As a resident of Dallas, N.C., did you know there are also towns named Denver and Washington in North Carolina? Not to mention Jacksonville, Cleveland and Baltimore. But I digress. Let's get back to you guys asking the questions.
Do you think the Panthers would be better off running a base 3-4 defense considering their depth at linebacker? – Seth in Indian Trail, N.C.
After the remarkable performance that Thomas Davis turned in against the New York Jets, with Jon Beason waiting in the wings, and with Kuechly and James Anderson continuing to do their thing, I've been getting this question a lot lately.
The quick answer is "no," because for the most part, the Panthers' personnel along the front seven are better equipped to play in a 4-3 base package. The Panthers do have some players versatile enough to play the 3-4 at times and plan to do just that, but the release of Eric Norwood is another sign that they'll be 4-3 at heart for the foreseeable future. When they do have a 3-4 look, it is more likely they'd have someone like defensive end Antwan Applewhite as the fourth "linebacker" rather than going with Davis, Beason, Kuechly and Anderson at the same time.
At the start of last season, Beason and Davis were playing better than I had ever seen either play, then both were knocked out for the year. Do you think either or both has recovered 100 percent? – Don in Bostic, N.C.
Fans got to see how far Davis has come against the Jets with a sack, pass break-up and crucial tackle in the nickel package that stopped a trio of drives. He's still being eased back in, though, while he inches toward 100 percent.
Beason is progressing every day from a hamstring injury. He didn't play at all last preseason because of an Achilles injury that went from bothersome to season-ending in the opener. The Panthers are being cautious with his hamstring injury and won't put him back on the field until he is 100 percent and can play like we've come to expect.
Dear Mr. Strickland, an injury-plagued season is inevitable, as we unfortunately experienced last season. If such a thing were to occur again, is there anything like the Major League Baseball farm system that the Panthers can look to, or are they just forced to hire free agents? – Robert in Los Angeles

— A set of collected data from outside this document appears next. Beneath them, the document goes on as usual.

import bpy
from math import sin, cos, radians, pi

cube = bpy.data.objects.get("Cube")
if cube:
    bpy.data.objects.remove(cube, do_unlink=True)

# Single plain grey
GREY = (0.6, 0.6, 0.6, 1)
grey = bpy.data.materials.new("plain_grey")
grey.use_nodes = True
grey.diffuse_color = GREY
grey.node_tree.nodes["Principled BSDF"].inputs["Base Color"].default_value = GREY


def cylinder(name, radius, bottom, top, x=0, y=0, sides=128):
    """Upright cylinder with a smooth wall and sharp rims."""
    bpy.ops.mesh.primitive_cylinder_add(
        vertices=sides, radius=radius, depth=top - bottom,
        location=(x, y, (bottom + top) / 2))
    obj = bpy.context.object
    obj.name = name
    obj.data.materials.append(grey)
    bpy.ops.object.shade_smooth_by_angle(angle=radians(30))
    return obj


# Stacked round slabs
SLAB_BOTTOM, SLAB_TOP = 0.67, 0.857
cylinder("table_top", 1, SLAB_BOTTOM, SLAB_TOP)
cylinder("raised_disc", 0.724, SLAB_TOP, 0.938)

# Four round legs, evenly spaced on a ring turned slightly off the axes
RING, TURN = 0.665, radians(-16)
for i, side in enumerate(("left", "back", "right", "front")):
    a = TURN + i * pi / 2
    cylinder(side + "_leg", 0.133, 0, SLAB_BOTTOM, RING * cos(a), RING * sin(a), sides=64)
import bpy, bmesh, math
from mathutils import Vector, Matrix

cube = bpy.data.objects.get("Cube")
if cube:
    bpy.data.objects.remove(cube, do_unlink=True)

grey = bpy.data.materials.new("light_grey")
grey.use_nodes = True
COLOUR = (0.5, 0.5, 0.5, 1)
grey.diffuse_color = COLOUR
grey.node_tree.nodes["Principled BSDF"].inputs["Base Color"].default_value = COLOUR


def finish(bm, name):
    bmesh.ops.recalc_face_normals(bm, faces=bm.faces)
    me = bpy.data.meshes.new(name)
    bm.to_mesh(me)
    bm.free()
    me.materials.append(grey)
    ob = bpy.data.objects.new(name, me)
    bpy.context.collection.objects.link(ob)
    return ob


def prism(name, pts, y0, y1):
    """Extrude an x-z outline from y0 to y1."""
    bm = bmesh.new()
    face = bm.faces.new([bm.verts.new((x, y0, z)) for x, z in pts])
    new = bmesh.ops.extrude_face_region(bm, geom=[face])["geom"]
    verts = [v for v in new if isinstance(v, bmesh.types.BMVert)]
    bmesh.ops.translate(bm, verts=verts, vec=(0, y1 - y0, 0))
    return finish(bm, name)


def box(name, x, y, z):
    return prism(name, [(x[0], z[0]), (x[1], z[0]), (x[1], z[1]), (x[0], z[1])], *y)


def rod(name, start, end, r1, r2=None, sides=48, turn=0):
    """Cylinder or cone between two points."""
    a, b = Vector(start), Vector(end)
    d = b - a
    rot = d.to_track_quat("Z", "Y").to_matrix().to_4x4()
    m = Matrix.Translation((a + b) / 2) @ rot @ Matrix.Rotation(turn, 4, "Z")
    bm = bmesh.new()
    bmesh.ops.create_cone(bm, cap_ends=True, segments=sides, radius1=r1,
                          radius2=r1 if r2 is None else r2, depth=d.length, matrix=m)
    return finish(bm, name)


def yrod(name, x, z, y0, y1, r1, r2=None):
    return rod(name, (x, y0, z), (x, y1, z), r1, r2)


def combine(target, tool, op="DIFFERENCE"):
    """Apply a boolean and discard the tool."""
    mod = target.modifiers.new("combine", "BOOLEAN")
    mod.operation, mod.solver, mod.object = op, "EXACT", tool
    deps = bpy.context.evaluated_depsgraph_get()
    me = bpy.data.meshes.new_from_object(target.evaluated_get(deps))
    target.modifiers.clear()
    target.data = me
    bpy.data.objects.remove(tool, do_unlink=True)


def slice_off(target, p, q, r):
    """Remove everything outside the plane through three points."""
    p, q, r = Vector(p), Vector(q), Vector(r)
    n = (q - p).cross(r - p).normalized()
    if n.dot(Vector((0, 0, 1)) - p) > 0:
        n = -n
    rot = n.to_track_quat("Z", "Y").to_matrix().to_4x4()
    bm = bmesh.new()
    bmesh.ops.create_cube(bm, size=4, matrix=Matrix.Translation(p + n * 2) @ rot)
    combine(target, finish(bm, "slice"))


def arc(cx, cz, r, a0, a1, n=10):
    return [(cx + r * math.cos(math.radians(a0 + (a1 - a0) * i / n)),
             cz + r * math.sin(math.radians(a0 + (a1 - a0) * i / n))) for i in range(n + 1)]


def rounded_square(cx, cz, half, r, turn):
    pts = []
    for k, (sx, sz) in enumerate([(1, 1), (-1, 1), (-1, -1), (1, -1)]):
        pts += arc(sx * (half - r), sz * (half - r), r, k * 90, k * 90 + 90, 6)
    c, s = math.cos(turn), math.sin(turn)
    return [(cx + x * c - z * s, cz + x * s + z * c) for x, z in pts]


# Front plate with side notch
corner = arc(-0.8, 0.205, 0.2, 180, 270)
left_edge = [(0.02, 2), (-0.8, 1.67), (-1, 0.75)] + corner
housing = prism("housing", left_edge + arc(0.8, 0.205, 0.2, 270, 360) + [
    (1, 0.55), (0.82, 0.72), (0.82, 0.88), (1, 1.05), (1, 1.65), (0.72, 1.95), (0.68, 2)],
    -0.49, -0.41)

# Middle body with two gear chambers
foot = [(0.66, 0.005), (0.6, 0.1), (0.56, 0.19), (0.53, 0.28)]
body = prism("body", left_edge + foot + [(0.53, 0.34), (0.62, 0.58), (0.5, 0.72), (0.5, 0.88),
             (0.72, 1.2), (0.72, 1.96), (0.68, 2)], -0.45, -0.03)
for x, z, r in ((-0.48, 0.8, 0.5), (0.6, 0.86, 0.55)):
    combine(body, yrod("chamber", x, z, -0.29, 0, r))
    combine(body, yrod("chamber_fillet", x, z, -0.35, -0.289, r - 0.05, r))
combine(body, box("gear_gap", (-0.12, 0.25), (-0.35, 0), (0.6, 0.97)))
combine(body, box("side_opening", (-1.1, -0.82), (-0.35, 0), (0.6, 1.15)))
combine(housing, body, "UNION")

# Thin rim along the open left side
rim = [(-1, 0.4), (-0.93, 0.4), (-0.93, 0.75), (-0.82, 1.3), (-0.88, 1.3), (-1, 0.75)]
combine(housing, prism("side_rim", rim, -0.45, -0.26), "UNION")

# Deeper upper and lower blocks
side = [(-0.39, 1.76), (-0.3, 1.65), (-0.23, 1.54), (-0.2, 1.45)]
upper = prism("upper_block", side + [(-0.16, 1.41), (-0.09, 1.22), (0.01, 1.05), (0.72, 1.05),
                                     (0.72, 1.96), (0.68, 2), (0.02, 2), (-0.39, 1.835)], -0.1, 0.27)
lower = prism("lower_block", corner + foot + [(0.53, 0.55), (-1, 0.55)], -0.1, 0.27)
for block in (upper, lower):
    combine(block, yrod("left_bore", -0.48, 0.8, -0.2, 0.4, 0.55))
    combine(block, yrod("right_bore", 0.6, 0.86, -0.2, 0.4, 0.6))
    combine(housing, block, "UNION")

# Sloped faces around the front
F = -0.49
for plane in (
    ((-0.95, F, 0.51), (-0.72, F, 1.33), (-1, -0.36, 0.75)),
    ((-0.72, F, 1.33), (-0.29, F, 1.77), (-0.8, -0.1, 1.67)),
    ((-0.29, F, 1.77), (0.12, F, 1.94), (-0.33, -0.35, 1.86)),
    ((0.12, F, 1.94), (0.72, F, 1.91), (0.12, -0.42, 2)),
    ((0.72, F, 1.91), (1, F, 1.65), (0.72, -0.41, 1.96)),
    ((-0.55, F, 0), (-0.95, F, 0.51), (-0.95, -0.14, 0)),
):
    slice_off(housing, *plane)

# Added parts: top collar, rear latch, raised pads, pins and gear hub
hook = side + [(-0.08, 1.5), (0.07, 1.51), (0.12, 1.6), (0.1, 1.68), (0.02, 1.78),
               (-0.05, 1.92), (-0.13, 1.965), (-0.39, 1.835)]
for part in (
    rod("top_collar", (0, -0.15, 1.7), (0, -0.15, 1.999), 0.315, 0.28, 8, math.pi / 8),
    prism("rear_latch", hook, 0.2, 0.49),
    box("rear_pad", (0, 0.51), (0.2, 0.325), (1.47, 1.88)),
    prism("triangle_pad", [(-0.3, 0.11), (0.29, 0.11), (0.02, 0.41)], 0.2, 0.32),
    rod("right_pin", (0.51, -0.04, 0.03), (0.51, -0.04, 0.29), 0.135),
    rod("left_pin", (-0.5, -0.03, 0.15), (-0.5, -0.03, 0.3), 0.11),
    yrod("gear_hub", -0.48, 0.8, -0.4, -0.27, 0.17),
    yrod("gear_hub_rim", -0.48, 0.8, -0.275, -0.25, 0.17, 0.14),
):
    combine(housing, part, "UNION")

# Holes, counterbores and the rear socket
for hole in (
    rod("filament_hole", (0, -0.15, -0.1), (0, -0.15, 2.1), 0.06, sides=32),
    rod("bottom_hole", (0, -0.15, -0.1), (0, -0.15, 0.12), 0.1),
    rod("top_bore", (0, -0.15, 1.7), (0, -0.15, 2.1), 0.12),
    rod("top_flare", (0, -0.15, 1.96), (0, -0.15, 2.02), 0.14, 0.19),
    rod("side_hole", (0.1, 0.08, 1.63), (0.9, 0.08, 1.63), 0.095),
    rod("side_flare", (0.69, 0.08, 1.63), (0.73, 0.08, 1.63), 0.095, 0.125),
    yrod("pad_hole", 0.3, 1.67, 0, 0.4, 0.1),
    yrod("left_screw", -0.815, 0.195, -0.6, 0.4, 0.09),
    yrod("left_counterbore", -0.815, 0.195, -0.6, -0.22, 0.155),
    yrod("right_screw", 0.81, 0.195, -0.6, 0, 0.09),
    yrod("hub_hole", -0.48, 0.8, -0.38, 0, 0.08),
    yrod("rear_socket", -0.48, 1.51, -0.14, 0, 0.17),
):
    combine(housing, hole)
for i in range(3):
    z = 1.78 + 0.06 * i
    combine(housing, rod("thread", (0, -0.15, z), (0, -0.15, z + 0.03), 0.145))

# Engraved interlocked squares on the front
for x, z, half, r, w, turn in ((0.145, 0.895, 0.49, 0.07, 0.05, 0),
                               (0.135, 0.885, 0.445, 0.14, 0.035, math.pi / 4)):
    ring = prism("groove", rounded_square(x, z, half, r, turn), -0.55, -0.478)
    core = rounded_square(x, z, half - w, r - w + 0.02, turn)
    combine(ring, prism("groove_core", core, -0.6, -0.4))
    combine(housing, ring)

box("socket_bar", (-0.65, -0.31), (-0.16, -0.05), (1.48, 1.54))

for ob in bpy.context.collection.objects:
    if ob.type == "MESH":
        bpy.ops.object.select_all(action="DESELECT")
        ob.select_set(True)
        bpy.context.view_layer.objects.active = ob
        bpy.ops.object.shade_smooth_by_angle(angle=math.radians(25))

There isn't a minor league system per se, but the Panthers aren't just feeling around in the dark when they need to make a roster move. Shortly after they set the 53-man roster for the regular season Friday, they'll sign an eight-man practice squad – a squad that produced defensive end Thomas Keiser among others in 2011. In addition, the personnel department constantly keeps tabs on free agents and even players on other teams' practice squads, and the Panthers already have a working relationship with players who were on the 90-man roster as well as invited players that took part in the rookie camp after the draft.
I just noticed that we released the center we picked up just a few days ago (Scott Mruczkowski). Is this because of the potential seen in Jeff Byers? I have also noticed that when we released a corner (Nate Ness), we didn't go looking for another. Is this because of the performance of Josh Norman? – George in Iron Station, N.C.
After a few days of practice, Mruczkowski decided to retire from football last week. With the first set of roster cuts looming, the Panthers didn't sign anybody to fill his roster spot. Mruczkowski had taken the place of Ness on the roster after Ness' promising preseason came to an end with a concussion, and the Panthers had some nicks at center in the preseason victory over the Dolphins.
With the New Orleans Saints missing their play caller (Sean Payton), the Falcons being the Falcons and Tampa Bay making vast improvements on both sides of the ball, realistically how do you see the Panthers doing in their division? – Jesse in Browns Summit, N.C.
Obviously, winning the division title has something to do with how the other teams in the NFC South perform, but the Panthers control their own destiny and are excited about where they could be headed. That being said, facing each division foe once over the first month of the season – including the season opener at the Buccaneers – will be a critical portion of the schedule if the Panthers want to maintain control of their destiny.
What is your favorite thing about writing for the Carolina Panthers? – Britney in Charlotte
That's a tough question because there are so many awesome things about having the honor of doing what I do. Perhaps above all, it's about being able to marvel up-close at both the talent and commitment level displayed by the Panthers players and coaches day after day, then getting to bring their individual stories and the story of the team to the fans.